Data provided:
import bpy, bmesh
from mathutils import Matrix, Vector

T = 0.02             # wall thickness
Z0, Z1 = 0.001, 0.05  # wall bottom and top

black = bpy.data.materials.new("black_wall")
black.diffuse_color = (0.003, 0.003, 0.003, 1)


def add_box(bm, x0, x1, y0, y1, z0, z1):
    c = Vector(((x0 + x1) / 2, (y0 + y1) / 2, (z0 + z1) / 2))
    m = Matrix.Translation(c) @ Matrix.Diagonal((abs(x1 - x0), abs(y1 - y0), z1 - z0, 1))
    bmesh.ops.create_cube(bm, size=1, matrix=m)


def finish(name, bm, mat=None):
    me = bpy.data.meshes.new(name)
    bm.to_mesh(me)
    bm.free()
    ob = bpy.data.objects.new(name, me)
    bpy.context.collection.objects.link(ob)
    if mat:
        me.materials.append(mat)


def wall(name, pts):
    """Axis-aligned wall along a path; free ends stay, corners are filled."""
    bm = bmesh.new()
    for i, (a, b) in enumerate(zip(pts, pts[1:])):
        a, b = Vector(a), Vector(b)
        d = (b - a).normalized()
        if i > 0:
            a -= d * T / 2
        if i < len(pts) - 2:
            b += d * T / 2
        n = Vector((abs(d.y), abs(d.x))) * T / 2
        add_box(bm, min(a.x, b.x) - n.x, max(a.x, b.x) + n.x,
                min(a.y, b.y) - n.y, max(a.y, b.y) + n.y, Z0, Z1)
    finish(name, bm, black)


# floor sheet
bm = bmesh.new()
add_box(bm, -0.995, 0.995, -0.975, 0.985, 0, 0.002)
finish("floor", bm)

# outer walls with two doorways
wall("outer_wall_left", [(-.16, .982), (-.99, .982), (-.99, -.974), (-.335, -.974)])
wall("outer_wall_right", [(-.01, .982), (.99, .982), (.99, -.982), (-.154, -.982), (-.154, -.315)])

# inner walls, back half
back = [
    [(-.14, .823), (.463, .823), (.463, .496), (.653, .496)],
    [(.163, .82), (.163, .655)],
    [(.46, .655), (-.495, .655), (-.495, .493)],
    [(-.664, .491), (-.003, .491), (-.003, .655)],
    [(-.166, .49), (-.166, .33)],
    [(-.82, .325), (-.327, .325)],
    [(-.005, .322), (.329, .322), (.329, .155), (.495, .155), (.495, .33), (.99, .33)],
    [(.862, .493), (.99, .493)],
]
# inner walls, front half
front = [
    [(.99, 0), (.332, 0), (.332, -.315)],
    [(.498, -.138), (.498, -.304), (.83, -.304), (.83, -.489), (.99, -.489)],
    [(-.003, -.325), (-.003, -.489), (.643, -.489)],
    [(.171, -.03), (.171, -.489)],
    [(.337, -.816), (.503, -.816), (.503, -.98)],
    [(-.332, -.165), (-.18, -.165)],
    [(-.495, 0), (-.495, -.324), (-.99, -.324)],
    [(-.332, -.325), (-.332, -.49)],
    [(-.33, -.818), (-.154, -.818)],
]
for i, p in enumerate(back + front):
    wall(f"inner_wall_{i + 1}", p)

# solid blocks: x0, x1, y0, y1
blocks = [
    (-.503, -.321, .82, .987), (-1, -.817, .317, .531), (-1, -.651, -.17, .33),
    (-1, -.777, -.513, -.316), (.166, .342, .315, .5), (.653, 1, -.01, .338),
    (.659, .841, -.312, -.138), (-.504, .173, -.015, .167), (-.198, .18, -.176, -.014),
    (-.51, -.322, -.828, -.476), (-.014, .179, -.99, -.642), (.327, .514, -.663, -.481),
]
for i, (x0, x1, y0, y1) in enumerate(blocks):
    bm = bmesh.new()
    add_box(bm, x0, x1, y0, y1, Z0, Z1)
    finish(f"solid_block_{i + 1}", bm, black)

...

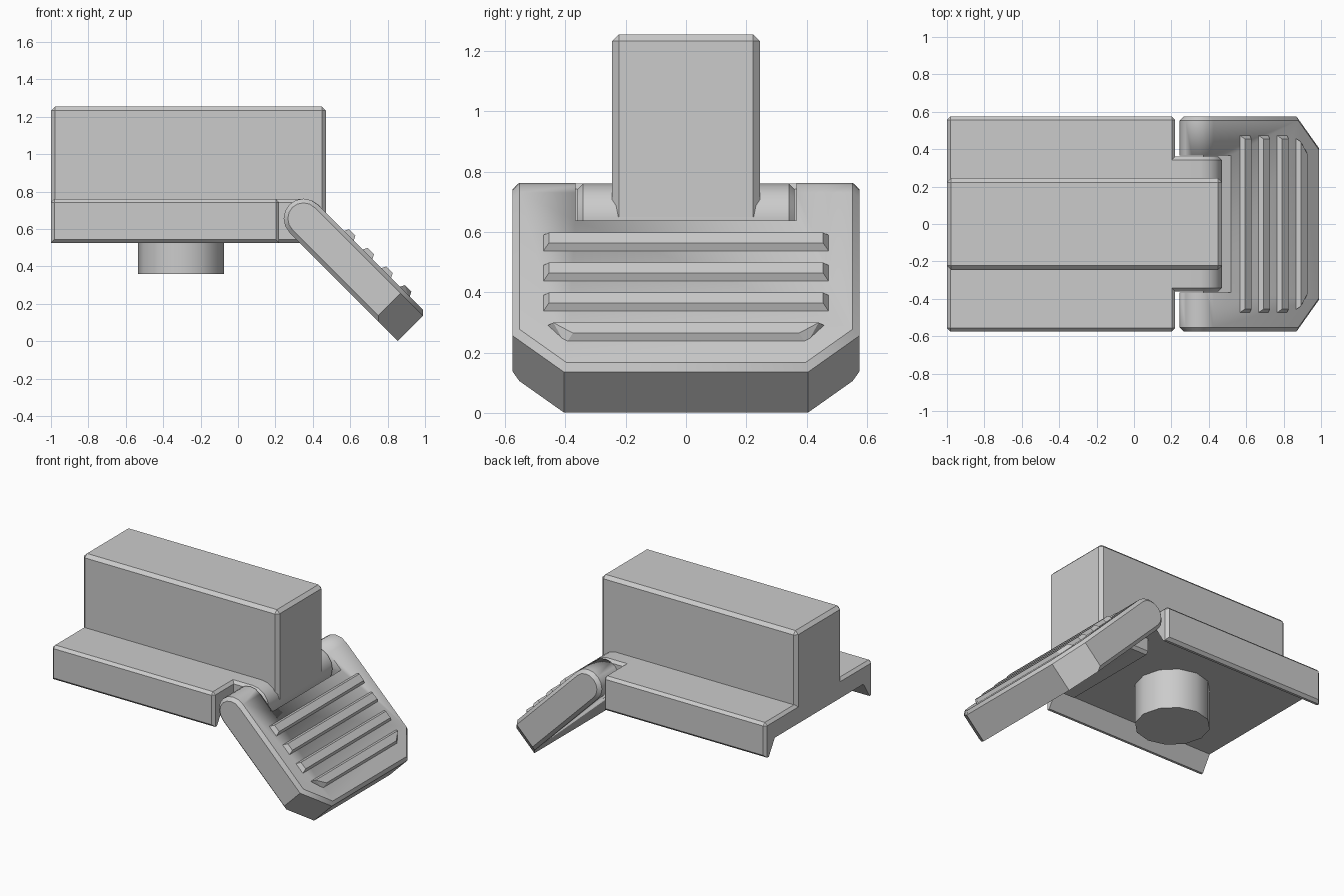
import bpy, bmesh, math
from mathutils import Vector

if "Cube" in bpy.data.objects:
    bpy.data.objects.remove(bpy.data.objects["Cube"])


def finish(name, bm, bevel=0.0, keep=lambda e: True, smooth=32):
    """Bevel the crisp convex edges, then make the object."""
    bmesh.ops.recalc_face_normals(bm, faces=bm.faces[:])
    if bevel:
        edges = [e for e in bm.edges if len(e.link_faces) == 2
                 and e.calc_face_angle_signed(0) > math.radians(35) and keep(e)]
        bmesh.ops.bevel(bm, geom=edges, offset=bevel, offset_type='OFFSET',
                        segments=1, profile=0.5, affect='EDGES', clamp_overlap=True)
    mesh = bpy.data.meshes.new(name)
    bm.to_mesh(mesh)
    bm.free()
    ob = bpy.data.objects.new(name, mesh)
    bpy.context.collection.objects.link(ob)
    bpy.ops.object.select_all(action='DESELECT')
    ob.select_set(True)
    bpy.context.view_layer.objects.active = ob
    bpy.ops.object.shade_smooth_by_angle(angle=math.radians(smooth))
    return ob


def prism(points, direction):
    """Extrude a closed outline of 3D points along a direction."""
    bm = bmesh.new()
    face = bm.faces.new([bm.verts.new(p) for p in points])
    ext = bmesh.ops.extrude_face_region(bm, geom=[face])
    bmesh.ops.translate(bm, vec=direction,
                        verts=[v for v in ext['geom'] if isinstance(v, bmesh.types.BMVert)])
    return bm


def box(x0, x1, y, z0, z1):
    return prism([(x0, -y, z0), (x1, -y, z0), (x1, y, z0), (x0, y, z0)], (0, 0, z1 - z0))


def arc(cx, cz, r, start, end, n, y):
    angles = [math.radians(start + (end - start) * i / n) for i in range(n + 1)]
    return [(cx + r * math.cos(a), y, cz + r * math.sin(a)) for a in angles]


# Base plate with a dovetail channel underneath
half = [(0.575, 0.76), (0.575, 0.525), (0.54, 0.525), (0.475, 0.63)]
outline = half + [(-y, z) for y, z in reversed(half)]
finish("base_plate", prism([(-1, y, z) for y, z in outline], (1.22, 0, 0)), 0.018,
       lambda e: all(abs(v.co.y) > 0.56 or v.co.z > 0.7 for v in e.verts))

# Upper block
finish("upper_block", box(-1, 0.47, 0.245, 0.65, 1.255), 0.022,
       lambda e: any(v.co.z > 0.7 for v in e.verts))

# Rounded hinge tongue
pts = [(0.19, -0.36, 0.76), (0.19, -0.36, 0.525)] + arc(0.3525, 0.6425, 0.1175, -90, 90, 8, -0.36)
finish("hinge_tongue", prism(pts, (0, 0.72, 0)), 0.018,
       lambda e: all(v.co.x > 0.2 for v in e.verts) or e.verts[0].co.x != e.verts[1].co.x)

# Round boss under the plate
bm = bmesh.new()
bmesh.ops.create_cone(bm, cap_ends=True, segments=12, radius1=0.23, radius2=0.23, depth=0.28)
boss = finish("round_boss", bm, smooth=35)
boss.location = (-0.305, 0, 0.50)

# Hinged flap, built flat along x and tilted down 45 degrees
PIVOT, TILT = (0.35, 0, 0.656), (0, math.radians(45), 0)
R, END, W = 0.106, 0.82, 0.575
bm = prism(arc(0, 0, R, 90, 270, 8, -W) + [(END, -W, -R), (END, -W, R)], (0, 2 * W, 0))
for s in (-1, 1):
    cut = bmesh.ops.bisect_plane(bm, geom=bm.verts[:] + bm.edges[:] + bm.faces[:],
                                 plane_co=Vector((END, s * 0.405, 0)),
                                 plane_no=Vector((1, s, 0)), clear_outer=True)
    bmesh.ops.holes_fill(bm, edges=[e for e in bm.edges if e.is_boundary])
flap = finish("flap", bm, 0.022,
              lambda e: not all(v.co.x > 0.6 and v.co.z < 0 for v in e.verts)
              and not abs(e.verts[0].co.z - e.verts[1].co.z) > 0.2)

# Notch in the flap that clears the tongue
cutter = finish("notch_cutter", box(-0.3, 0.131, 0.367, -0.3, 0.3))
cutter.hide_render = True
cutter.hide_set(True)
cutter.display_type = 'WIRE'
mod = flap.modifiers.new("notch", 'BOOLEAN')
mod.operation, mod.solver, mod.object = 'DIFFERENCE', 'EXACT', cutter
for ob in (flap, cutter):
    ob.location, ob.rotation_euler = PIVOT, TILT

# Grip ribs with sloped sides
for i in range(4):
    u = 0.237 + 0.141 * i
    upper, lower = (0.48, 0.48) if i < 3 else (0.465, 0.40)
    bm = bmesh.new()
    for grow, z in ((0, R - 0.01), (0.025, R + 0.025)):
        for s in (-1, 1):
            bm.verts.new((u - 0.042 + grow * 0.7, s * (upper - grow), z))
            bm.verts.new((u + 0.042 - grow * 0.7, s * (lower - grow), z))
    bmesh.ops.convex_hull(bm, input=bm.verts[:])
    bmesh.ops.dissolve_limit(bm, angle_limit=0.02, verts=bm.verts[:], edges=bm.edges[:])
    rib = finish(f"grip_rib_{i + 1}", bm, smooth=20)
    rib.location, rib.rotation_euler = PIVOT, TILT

---

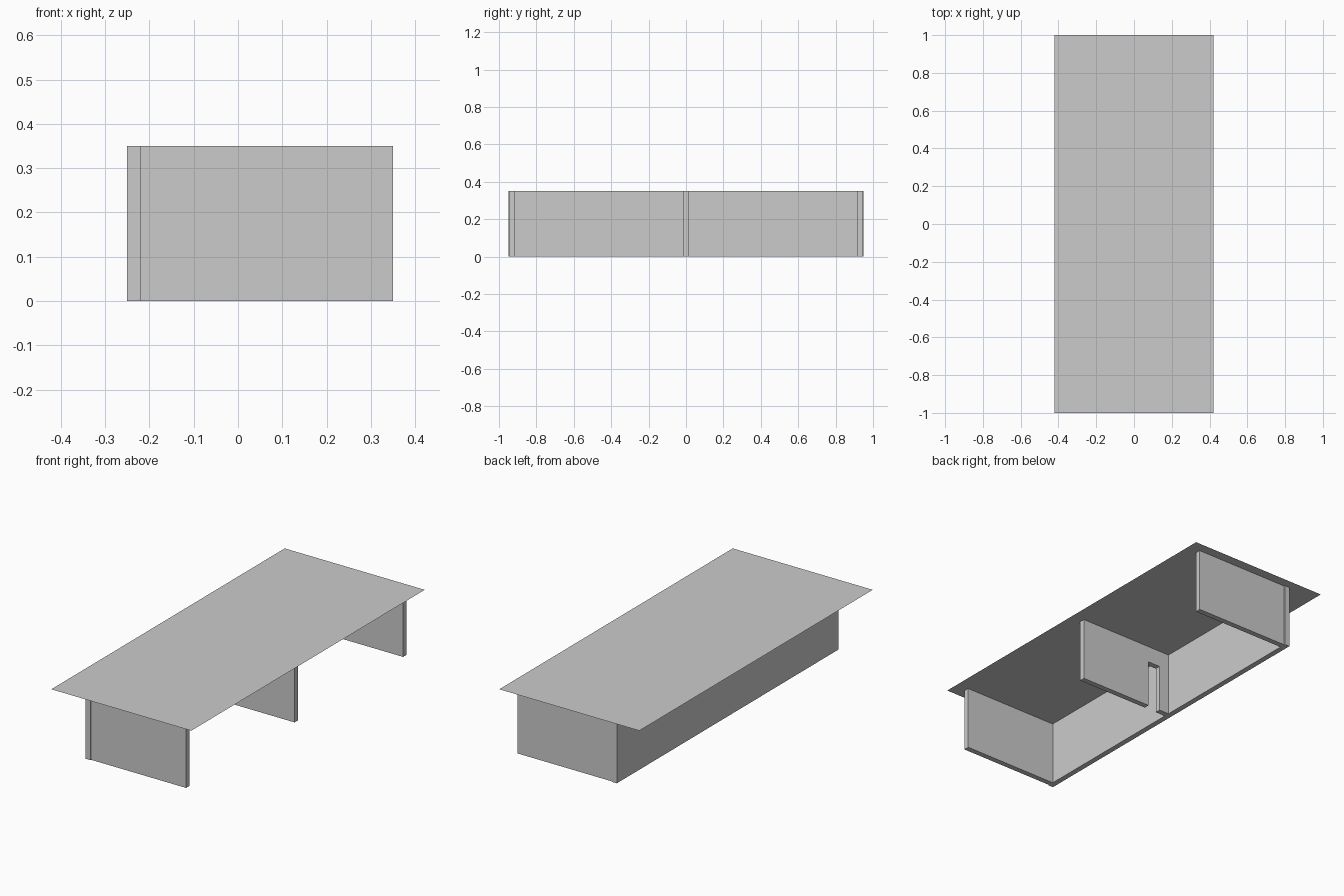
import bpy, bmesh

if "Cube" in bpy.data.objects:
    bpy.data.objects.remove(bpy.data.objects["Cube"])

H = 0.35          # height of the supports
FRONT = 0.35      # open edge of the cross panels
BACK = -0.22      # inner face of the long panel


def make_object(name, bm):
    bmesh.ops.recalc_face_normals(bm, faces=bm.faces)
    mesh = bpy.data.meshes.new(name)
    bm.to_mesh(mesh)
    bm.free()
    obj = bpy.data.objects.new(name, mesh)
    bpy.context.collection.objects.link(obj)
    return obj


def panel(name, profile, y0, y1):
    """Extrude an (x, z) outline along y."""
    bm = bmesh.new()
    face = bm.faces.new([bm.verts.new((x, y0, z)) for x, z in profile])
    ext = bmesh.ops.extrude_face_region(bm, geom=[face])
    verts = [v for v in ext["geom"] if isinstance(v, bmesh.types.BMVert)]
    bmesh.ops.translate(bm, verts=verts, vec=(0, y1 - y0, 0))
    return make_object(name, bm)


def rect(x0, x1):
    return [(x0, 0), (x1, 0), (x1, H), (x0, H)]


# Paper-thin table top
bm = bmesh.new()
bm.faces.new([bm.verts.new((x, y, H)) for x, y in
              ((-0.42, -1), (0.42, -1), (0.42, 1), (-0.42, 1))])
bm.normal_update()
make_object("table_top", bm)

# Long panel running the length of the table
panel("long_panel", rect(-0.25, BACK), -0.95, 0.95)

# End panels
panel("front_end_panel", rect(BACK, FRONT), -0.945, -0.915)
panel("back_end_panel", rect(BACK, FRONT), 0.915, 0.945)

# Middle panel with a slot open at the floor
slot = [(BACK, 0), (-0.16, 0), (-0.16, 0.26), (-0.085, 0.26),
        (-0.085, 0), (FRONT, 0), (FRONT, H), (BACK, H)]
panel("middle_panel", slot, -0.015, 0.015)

Task details: Above are the records; from them, give again exactly the lines from the one containing "Z0, Z1 = 0.001, 0.05" through the one containing "d = (b - a).normalized()", both included.

Answer section:
Z0, Z1 = 0.001, 0.05  # wall bottom and top

black = bpy.data.materials.new("black_wall")
black.diffuse_color = (0.003, 0.003, 0.003, 1)


def add_box(bm, x0, x1, y0, y1, z0, z1):
    c = Vector(((x0 + x1) / 2, (y0 + y1) / 2, (z0 + z1) / 2))
    m = Matrix.Translation(c) @ Matrix.Diagonal((abs(x1 - x0), abs(y1 - y0), z1 - z0, 1))
    bmesh.ops.create_cube(bm, size=1, matrix=m)


def finish(name, bm, mat=None):
    me = bpy.data.meshes.new(name)
    bm.to_mesh(me)
    bm.free()
    ob = bpy.data.objects.new(name, me)
    bpy.context.collection.objects.link(ob)
    if mat:
        me.materials.append(mat)


def wall(name, pts):
    """Axis-aligned wall along a path; free ends stay, corners are filled."""
    bm = bmesh.new()
    for i, (a, b) in enumerate(zip(pts, pts[1:])):
        a, b = Vector(a), Vector(b)
        d = (b - a).normalized()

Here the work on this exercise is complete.